Welcome back for another round of exciting management case studies! Today we will get in close touch with a major global problem: climate change. Management and organisations are not separate from the rest of the world and nothing illustrates the connection of an organisation to the external environment like this particular example. Let’s check out some organisations that are involve in managing this issue, the components of their external environment and what they mean for managers.
To start with…
…refresh your knowledge of the various factors in the external environment that managers should be aware of as part of their job. Figures 2.1 (p. 30) and 2.2 (p. 32) in your textbook describe these in detail, so you should definitely have a closer look at them before sinking your teeth into this case. Once you’ve done that, check out this description of the Adani coal mine battle involving a mining company, governments, and environmental groups.
So, to summarise…
Adani Group is a leading infrastructure conglomerate from India operating internationally. It has operations in Australia, where it operates mines, ports and power plants. Over the last few years has tried to expand its operations in the Carmichael mine Queensland, into what will become the largest coal mine, with six open-cut pits and up to five underground mines. The cost of the project is estimated at $22 billion, and will include a 31.5 kilometres of permanent rail line, which will form part of a 389-kilometre heavy haul line from the mine in the Galilee Basin, west of Rockhampton, to the Abbot Point port, south of Townsville. The life span of the mine is estimated to be between 25 and 60 years, according to the Queensland Government, but the railway will remain in Queensland after that time.

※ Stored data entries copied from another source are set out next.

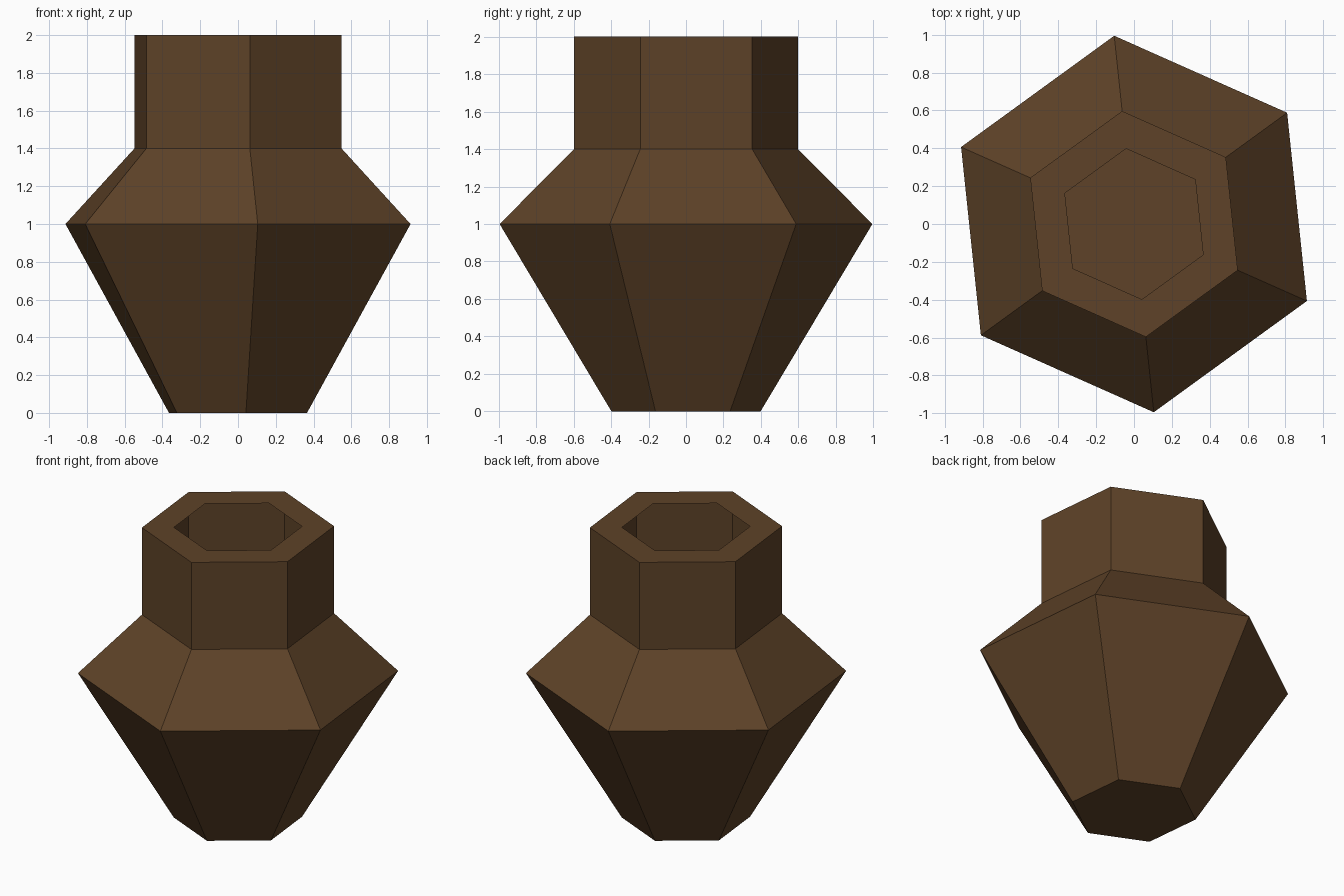
import bpy, bmesh, math

if "Cube" in bpy.data.objects:
    bpy.data.objects.remove(bpy.data.objects["Cube"])

SIDES = 6
TURN = math.radians(36)
# (radius, height): foot, belly, shoulder, neck top, inner edge of the lip
PROFILE = [(0.4, 0.0), (1.0, 1.0), (0.6, 1.4), (0.6, 2.0), (0.4, 2.0)]

brown = bpy.data.materials.new("dark brown clay")
brown.diffuse_color = (0.112, 0.055, 0.021, 1)
brown.use_nodes = True
brown.node_tree.nodes["Principled BSDF"].inputs["Base Color"].default_value = brown.diffuse_color

bm = bmesh.new()


def ring(radius, z):
    """One hexagonal ring of vertices."""
    angles = [TURN + math.tau * i / SIDES for i in range(SIDES)]
    return [bm.verts.new((radius * math.cos(a), radius * math.sin(a), z)) for a in angles]


rings = [ring(r, z) for r, z in PROFILE]

# Closed foot
bm.faces.new(reversed(rings[0]))

# Belly, shoulder, neck and flat lip; the mouth stays open onto the hollow shell
for low, high in zip(rings, rings[1:]):
    for i in range(SIDES):
        j = (i + 1) % SIDES
        bm.faces.new((low[i], low[j], high[j], high[i]))

mesh = bpy.data.meshes.new("vase")
bm.to_mesh(mesh)
bm.free()
mesh.materials.append(brown)
vase = bpy.data.objects.new("vase", mesh)
bpy.context.collection.objects.link(vase)
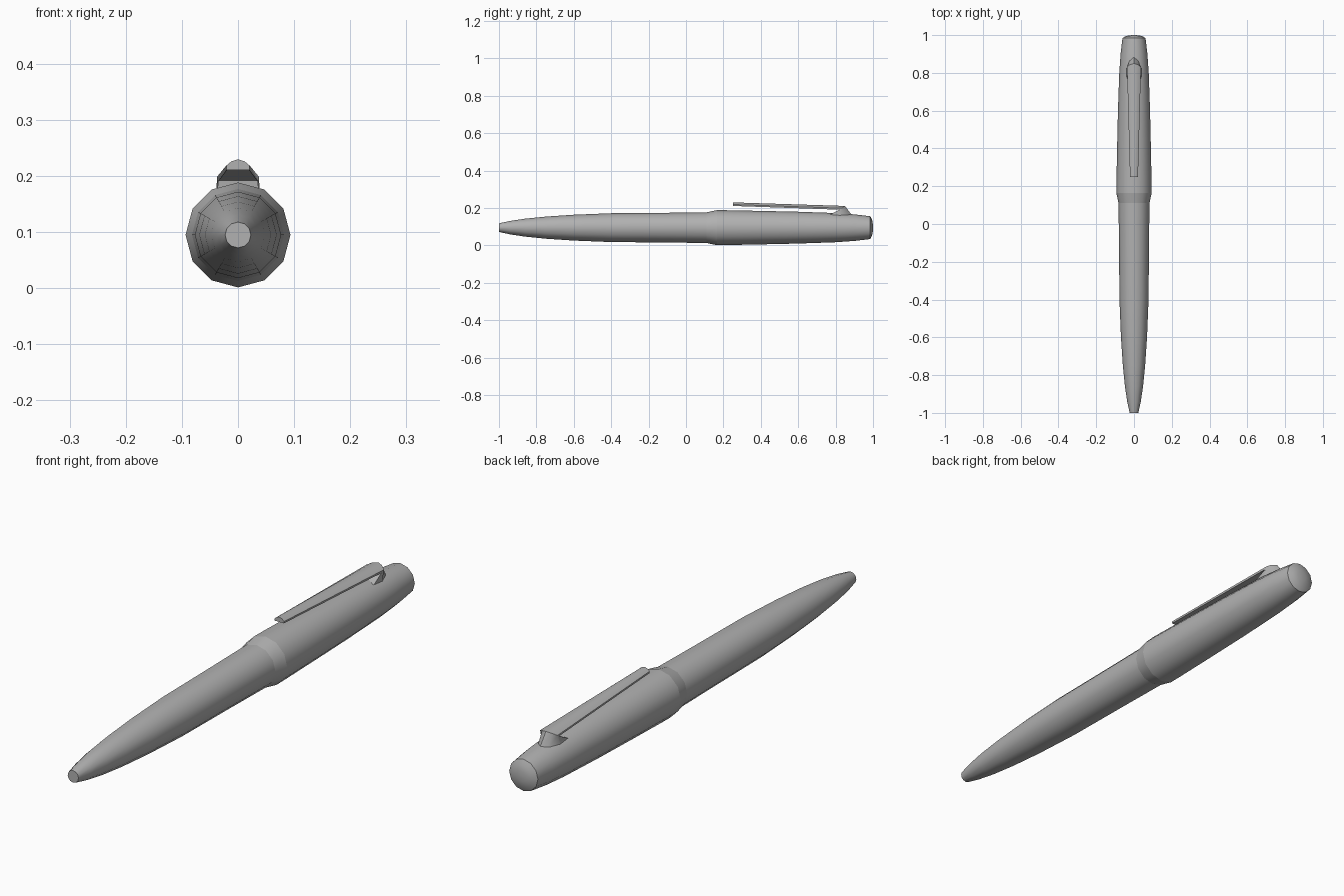
import bpy, bmesh, math

AXIS_Z = 0.095
SIDES = 12

cube = bpy.data.objects.get("Cube")
if cube:
    bpy.data.objects.remove(cube, do_unlink=True)

grey = bpy.data.materials.new("satin grey")
grey.use_nodes = True
grey.diffuse_color = (0.44, 0.44, 0.44, 1)
grey.node_tree.nodes["Principled BSDF"].inputs["Base Color"].default_value = (0.44, 0.44, 0.44, 1)


def loft(name, rings, close_start=True, close_end=True):
    """Skin a list of equal point rings and shade the result."""
    bm = bmesh.new()
    loops = [[bm.verts.new(p) for p in ring] for ring in rings]
    for a, b in zip(loops, loops[1:]):
        n = len(a)
        for i in range(n):
            j = (i + 1) % n
            bm.faces.new((a[i], a[j], b[j], b[i]))
    if close_start:
        bm.faces.new(loops[0])
    if close_end:
        bm.faces.new(loops[-1])
    bmesh.ops.recalc_face_normals(bm, faces=bm.faces)
    mesh = bpy.data.meshes.new(name)
    bm.to_mesh(mesh)
    bm.free()
    mesh.materials.append(grey)
    obj = bpy.data.objects.new(name, mesh)
    bpy.context.collection.objects.link(obj)
    bpy.ops.object.select_all(action="DESELECT")
    obj.select_set(True)
    bpy.context.view_layer.objects.active = obj
    bpy.ops.object.shade_smooth_by_angle(angle=math.radians(38))
    return obj


def ring(y, r):
    angles = [2 * math.pi * i / SIDES for i in range(SIDES)]
    return [(r * math.cos(a), y, AXIS_Z + r * math.sin(a)) for a in angles]


def turned(name, profile, **caps):
    return loft(name, [ring(y, r) for y, r in profile], **caps)


# Lower barrel, tapering to a blunt tip
turned("barrel", [(-1, 0.023), (-0.94, 0.036), (-0.86, 0.048), (-0.75, 0.059),
                  (-0.6, 0.069), (-0.4, 0.077), (-0.1, 0.0795), (0.11, 0.082)],
       close_end=False)

# Flared collar between barrel and cap
turned("collar", [(0.11, 0.082), (0.165, 0.0935)], close_start=False, close_end=False)

# Cap and its slightly domed end
turned("cap", [(0.165, 0.0935), (0.22, 0.093), (0.4, 0.0895), (0.6, 0.085),
               (0.8, 0.078), (0.9, 0.071), (0.985, 0.061)],
       close_start=False, close_end=False)
turned("cap_end", [(0.985, 0.061), (0.995, 0.042), (0.999, 0.02), (1, 0.004)],
       close_start=False)


def clip_section(half_width, top, bottom):
    """Arched section: top and bottom are (y, z), sides lie between them."""
    arch = [(0.55, 0.2), (1, 0.6), (0.95, 1)]
    right = [(half_width * w, t) for w, t in arch]
    outline = [(0, 0)] + right + [(-x, t) for x, t in reversed(right)]
    return [(x, top[0] + (bottom[0] - top[0]) * t, top[1] + (bottom[1] - top[1]) * t)
            for x, t in outline]


# Pocket clip with a foot sunk into the cap
loft("clip", [clip_section(0.021, (0.25, 0.23), (0.25, 0.211)),
              clip_section(0.037, (0.85, 0.211), (0.82, 0.191)),
              clip_section(0.040, (0.892, 0.155), (0.77, 0.165))])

The coal itself is meant to supply Indian power plants with enough coal to generate electricity for up to 100 million people, after it is processed through the Abbot Point Coal Terminal, off the coast of Bowen in north Queensland. This way, the coal will provide processing jobs in Queensland, Australia.
The jobs relating to this mine are an important point, and it is a major reason why the Queensland Government, the Australian Govenrment, and many Australian businesses support the expansion of the mine. The Adani Group predicts the first stage of construction will provide more than 500 positions, mainly for planners and engineers. Once operational, the Group estimated the mine will provide 2,500 to 3,000 full-time jobs. The Adani Group has estimated the entire project will create 10,000 jobs through direct and indirect employment.
However, in 2015, Adani Consultant Dr Jerome Fahrer told the Land Court in Brisbane the mine would actually create fewer jobs. He gave a net figure of 1,464 – about 15% of what the Adani Group has been stating – and the court accepted this estimation.
Why was the court involved in the first place? At that time (December 2015), Coast and Country, a community conservation group from Queensland, took the project to the land court to try to stop the Queensland government from issuing Adani's mining leases and approvals. The environmental group was concerned that the expansion of the mine would threaten black throated finch populations, damage ground water from nearby springs, contribute to climate change, and that the economic benefits would be less than those forecast by Adani.
The environmental groups are getting better and better at battling the coal mine project. By now, it is supported by the activist group GetUp!, has a $1 million budget, nine full-time staff including polling and social media experts, and hundreds of volunteers. In response to their actions, Adani have tried to get the Australian Prime Minister to introduce a law that would not allow activists from taking legal action against them. The environmental groups, including the Australian Conservation Foundation, are launching a campaign targeting 13 marginal coalition seats in Queensland, NSW and Victoria. The campaign uses cutting-edge and traditional tactics, contacting voters by telephone, advertising, and a social media. In addition, by challenging their socially responsible image with a satirical video, the environmental group SumOfUs targeted Westpac bank, to join a many other financial institutions who refused funding for the $22 billion project.
On the other hand, local politicians, such as the Mayor of Rockhampton, Margaret Strelow, see the mine as a business opportunity that needs to be grabbed. Adani is holding a roadshow explaining the mine and its effects on the local economy, and 300 local businesses attending are keen to get involved. This also means jobs for locals, and economic growth, at least for a few decades.
Some issues to notice and pay particular attention to here are…
- The effects of the environment on organisation
- The external environment of the organisation
- Customer responsiveness
- Managerial responses
Consider the following questions for discussion…
- Figure 2.1 on page 30 describes the organisation through a system view. How would you describe the elements which are relevant to the Adani Group? To the Australia Government and Queensland Government? And the environmental groups?
- Figure 2.2 on page 32 of your textbook lists the elements of the organisation’s specific environment, and describes them in detail on pages 39-43. If you were a manager in Adani Group, the Queensland Government, or the environmental groups, which of these elements would you be particularly attuned to these days? Why? How would they affect your daily work?
- What businesses and organisations would be affected by the expansion of the mine? Which ones would be affected favourably and which ones would be damaged? Keep in mind that tourism is an important sector in Queensland, and the expanding mine is said to damage the Great Barrier Reef.
- How would you, as a manager of a business that is strongly affected by the condition of the Great Barrier Reef, prepare for the predictions?